The economic free fall from Covid-19 is taking its toll on what had been very strong housing demand and sentiment just a few months ago.
After falling sharply in March, housing confidence among consumers took an even deeper dive in April, according to the Fannie Mae Home Purchase Sentiment Index. It was the lowest level since November 2011. Back then, the market was reeling from the subprime mortgage crisis, with home prices cratering and foreclosures rampant.
Consumers suddenly have a much more pessimistic view of buying and selling conditions. In addition, more consumers said their household income is now significantly lower than it was a year ago.
"Individuals' heightened uncertainty about job security, as registered in the survey over the last two months, is likely weighing on prospective homebuyers, who may be more wary of the substantial, long-term financial commitment of a mortgage," said Doug Duncan, chief economist at Fannie Mae.
This comes even as interest rates are hovering near record lows. And that is helping to keep buyer sentiment slightly ahead of seller sentiment: 46% of those surveyed said it was a bad time to buy a home, while 65% said it's a bad time to sell a home.
"We expect that the much steeper decline in selling sentiment relative to buying sentiment will soften downward pressure on home prices," added Duncan.

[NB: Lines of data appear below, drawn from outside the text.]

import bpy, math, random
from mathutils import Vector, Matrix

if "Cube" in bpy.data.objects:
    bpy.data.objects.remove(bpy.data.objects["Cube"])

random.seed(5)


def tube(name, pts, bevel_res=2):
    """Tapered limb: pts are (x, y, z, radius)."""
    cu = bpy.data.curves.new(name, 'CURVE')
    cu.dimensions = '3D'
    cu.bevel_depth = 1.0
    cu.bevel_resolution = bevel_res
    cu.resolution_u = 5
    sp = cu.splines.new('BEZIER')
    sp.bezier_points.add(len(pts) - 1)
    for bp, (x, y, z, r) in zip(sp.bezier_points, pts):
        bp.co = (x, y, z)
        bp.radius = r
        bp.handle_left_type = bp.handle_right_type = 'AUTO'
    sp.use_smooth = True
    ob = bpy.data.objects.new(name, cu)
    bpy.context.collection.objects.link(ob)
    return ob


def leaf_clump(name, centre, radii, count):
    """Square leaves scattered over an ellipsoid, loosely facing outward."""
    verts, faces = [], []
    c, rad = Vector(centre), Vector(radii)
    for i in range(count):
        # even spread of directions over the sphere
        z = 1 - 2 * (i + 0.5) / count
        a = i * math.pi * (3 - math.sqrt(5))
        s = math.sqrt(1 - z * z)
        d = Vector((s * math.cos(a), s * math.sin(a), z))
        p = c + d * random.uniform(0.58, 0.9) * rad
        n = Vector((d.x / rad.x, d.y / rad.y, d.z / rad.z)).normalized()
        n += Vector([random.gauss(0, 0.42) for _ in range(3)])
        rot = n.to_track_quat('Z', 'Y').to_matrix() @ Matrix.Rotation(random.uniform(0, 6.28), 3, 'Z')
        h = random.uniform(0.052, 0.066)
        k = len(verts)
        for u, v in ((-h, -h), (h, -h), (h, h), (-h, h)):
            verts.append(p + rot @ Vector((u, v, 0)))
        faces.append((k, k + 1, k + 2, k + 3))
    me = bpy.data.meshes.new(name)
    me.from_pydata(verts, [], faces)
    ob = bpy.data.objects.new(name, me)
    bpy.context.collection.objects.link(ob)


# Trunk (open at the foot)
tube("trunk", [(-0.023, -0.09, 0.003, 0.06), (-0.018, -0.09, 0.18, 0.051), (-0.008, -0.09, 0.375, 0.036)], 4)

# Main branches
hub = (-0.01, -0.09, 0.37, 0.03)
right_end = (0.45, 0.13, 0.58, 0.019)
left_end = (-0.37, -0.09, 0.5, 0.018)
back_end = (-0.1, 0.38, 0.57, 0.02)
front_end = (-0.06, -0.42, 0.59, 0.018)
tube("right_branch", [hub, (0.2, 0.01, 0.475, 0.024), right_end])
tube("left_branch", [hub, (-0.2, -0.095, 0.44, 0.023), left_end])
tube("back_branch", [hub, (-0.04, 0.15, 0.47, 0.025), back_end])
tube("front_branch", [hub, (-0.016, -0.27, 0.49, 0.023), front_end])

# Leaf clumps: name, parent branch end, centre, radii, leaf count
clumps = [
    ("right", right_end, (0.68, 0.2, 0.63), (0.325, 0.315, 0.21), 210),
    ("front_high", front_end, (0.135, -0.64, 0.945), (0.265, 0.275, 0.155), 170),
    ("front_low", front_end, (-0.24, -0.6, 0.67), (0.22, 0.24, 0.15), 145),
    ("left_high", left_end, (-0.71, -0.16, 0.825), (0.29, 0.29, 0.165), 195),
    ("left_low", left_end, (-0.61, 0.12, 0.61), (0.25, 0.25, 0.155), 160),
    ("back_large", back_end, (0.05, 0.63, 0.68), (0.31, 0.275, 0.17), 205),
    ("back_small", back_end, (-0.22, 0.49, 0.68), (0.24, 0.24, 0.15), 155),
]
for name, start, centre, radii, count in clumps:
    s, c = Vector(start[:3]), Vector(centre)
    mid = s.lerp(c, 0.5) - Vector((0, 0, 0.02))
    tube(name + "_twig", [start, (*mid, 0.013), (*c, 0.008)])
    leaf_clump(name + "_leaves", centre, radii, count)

On average, consumers said they expect home prices to fall 2% over the next 12 months, the lowest expected growth rate in the survey's history, which dates to 2010.
Home sales have already fallen sharply, and active listings were down 15% annually in April, according to realtor.com. Sellers also pulled their homes from the market, as social distancing measures went into place.
The numbers are expected to get worse in May, but there is still some demand in the market. Agents in states that are starting to reopen are hosting open houses again, and online searches are rising.
Three in 4 potential sellers said they are preparing to sell their homes following the end of stay-at-home orders, according to a new survey from the National Association of Realtors.
"After a pause, home sellers are gearing up to list their properties with the reopening of the economy," said Lawrence Yun, NAR's chief economist. "Plenty of buyers also appear ready to take advantage of record-low mortgage rates and the stability that comes with these locked-in monthly payments into future years."
Homebuying and selling will likely vary dramatically by location, as some harder-hit areas stay closed while others reopen. Sales will still be limited by the tight supply of homes for sale. Even before the pandemic struck, the market was incredibly lean.